* Activity *
Within this material, how many lines have the string "else" in them? The answer is a number, with nothing added.

-*-

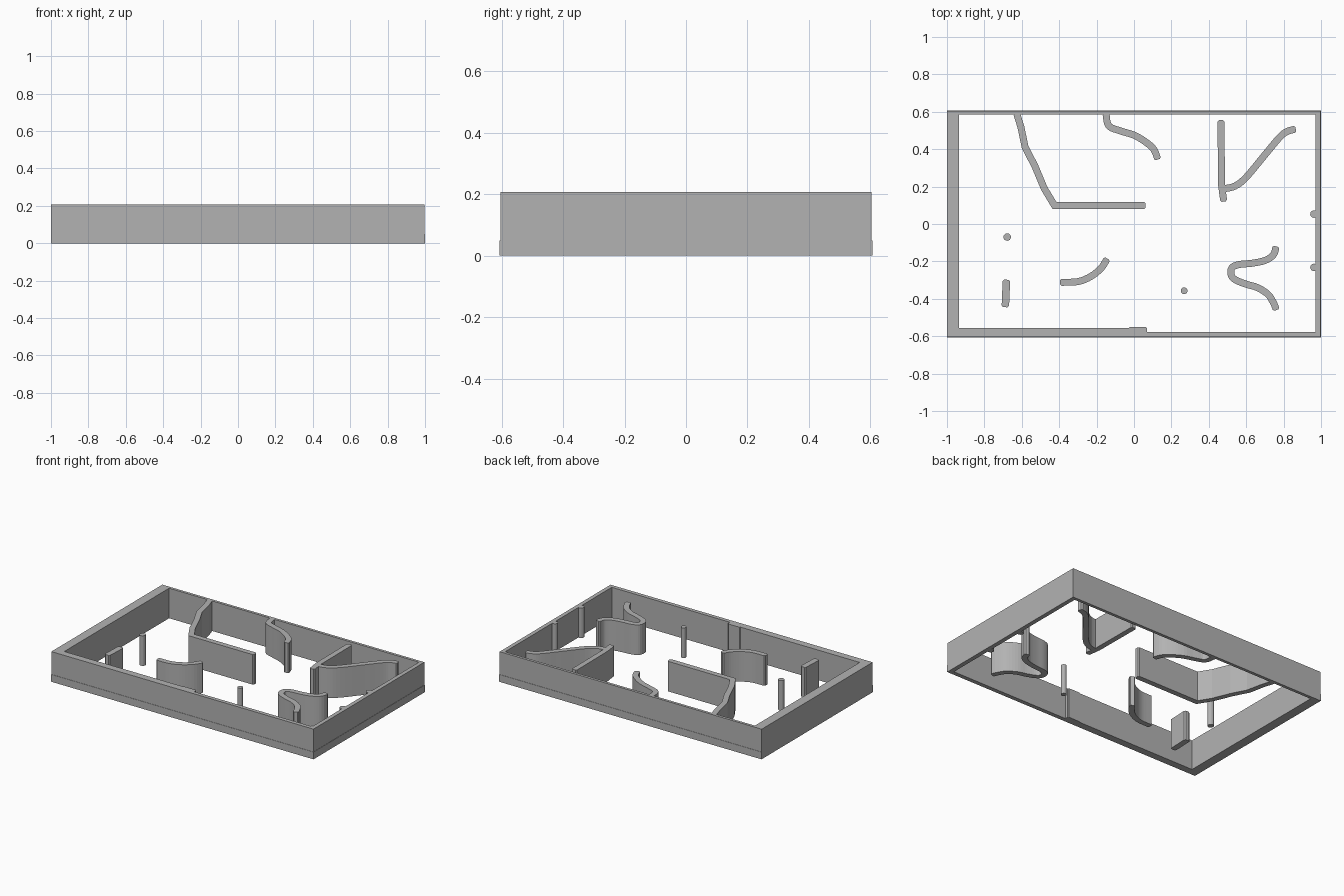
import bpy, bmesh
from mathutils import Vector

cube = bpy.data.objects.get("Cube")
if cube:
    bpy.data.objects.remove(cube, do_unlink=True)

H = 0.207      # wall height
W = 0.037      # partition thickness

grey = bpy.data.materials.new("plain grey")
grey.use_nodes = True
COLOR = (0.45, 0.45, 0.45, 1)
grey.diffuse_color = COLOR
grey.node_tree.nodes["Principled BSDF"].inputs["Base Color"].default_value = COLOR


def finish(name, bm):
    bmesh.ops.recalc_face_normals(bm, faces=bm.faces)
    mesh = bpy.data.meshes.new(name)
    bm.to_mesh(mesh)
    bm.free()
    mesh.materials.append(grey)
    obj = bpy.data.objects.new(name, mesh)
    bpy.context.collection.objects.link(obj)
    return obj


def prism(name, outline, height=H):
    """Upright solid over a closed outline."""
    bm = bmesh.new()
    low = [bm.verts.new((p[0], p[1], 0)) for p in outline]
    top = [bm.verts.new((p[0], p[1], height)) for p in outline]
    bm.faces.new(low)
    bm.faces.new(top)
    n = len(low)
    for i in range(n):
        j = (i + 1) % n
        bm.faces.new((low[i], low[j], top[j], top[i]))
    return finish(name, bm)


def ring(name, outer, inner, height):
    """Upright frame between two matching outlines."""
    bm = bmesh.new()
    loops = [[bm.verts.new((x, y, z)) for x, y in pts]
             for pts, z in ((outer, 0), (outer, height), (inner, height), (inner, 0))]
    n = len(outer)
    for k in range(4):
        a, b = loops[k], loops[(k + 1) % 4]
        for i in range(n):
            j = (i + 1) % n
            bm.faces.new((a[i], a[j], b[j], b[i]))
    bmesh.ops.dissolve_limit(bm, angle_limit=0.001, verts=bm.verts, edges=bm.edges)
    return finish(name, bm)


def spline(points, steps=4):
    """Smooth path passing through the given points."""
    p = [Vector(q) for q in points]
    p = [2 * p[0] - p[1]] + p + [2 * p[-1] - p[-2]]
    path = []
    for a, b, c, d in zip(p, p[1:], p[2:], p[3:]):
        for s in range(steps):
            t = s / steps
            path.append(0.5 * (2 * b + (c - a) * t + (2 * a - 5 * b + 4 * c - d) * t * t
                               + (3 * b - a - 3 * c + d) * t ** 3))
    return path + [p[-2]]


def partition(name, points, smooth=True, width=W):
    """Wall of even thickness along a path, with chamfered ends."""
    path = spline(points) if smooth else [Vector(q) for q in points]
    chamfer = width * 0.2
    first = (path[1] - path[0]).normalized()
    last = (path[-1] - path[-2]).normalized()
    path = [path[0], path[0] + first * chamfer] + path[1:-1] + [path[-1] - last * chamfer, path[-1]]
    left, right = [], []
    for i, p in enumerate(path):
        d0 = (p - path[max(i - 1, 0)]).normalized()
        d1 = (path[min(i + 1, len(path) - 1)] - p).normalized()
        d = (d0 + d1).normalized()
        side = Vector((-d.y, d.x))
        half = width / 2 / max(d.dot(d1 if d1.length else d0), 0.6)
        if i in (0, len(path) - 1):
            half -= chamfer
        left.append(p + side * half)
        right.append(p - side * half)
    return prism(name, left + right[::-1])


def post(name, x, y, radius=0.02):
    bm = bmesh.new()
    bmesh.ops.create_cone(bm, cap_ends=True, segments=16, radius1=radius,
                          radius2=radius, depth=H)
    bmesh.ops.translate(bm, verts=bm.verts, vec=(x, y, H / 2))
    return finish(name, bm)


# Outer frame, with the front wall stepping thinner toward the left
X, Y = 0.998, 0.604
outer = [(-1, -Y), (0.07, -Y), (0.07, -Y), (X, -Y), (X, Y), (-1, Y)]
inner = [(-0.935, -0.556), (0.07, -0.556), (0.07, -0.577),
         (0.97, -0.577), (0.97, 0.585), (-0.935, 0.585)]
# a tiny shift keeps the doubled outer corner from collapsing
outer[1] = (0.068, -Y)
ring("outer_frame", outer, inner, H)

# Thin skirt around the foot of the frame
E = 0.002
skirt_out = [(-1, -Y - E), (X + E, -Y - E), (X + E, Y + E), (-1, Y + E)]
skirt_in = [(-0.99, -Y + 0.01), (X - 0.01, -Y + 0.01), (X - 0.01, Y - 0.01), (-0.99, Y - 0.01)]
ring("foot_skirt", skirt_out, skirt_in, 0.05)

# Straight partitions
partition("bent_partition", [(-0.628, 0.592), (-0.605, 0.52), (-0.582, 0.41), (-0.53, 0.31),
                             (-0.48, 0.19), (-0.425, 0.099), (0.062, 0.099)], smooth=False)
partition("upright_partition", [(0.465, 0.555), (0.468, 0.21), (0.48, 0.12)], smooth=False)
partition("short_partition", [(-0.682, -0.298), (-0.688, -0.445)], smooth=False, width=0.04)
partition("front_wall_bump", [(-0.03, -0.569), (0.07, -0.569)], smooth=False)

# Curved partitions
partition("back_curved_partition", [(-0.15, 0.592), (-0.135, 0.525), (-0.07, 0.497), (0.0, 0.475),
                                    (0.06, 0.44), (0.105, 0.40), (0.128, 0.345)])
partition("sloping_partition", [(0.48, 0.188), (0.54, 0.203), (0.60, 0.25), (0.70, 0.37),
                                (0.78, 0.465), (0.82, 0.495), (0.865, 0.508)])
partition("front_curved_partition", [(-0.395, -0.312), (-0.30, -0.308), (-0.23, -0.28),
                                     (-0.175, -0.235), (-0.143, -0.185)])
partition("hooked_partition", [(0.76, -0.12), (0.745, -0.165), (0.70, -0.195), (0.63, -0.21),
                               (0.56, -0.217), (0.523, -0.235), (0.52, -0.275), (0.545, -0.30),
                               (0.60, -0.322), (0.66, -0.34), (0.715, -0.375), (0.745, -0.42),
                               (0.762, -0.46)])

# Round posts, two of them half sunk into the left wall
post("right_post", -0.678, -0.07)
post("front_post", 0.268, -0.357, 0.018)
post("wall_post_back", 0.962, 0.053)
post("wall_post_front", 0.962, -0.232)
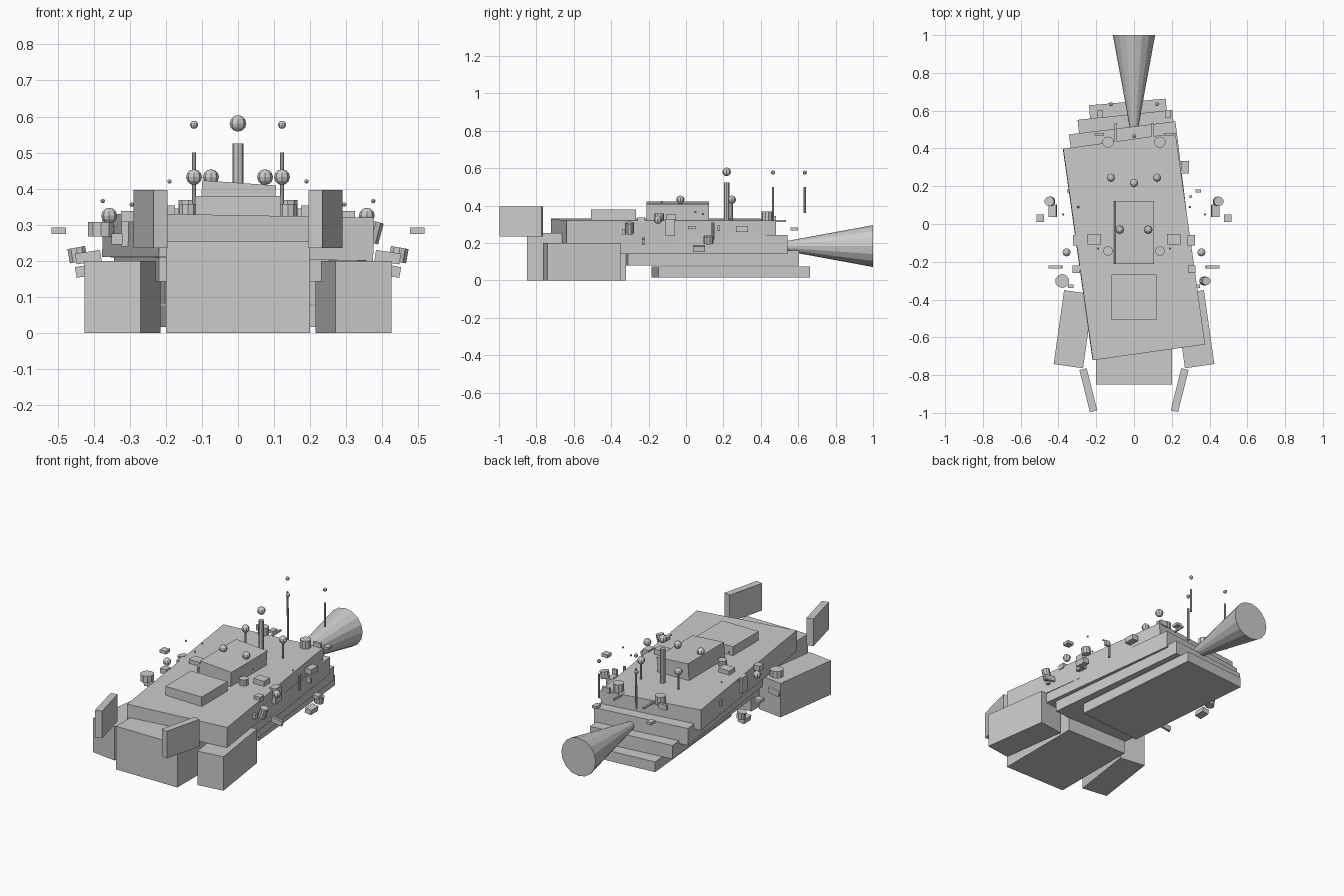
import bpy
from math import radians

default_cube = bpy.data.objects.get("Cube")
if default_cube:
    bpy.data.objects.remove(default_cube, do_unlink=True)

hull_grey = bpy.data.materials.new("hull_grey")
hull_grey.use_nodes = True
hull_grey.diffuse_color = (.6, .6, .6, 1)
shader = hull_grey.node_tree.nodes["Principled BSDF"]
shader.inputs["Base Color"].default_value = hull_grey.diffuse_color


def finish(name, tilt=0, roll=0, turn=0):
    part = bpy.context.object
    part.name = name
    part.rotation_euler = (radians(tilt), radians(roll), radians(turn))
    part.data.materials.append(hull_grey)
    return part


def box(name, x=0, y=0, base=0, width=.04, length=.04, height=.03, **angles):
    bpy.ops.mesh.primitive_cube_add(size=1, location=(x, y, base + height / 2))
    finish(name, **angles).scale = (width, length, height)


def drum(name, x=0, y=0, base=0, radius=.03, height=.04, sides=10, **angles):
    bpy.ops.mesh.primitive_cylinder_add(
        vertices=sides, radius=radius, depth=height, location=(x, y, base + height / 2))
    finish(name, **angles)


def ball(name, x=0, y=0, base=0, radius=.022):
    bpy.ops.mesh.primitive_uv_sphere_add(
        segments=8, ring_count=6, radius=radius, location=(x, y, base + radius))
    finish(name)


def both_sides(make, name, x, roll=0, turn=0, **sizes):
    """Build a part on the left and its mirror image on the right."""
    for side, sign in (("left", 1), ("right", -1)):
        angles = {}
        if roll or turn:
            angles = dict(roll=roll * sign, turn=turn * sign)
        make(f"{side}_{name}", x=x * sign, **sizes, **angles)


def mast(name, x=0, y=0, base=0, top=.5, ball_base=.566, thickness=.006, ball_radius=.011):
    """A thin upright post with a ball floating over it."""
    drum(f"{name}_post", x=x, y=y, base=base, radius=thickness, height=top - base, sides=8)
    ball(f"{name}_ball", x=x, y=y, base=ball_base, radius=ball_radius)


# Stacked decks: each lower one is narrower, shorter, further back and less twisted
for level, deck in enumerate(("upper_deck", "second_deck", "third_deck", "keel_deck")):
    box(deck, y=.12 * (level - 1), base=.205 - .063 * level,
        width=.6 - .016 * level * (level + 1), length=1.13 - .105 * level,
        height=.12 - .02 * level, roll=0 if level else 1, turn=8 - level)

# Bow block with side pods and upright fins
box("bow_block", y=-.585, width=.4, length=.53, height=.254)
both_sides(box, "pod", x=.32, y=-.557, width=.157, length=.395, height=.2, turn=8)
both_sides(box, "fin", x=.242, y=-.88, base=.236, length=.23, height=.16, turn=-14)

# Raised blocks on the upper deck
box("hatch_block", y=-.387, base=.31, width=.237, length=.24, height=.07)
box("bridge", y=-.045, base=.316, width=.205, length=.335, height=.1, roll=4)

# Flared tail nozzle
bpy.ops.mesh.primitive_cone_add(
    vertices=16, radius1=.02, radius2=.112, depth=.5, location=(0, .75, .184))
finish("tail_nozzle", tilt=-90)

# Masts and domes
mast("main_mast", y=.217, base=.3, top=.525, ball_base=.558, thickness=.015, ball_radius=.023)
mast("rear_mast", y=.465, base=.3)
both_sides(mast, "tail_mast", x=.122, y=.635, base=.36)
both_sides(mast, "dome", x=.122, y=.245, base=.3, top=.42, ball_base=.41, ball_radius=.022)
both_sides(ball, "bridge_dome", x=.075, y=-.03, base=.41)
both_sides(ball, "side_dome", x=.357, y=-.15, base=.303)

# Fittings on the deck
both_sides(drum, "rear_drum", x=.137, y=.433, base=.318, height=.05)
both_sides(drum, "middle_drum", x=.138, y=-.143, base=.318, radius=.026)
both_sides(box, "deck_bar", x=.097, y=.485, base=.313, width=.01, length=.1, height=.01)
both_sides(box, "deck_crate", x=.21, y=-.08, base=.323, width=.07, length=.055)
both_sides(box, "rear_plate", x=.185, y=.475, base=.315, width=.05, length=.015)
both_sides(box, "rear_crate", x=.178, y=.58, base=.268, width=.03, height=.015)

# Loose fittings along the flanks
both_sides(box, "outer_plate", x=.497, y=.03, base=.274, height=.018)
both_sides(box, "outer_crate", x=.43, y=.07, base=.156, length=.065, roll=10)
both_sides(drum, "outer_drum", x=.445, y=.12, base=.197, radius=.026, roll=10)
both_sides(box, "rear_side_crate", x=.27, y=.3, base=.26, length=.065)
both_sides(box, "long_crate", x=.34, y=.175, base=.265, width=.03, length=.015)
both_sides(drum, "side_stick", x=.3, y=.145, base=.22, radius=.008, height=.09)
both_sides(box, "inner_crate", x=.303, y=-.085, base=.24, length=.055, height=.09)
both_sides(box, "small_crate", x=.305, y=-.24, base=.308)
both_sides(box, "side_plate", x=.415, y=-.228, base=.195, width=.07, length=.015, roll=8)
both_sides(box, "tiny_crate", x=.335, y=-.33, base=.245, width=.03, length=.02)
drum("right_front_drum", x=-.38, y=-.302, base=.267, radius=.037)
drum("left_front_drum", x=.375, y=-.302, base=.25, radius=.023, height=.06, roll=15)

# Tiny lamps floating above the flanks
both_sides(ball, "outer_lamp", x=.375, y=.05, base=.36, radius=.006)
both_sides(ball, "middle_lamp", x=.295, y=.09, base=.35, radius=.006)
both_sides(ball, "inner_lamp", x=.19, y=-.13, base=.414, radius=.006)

-*-

* Solution to this task *
3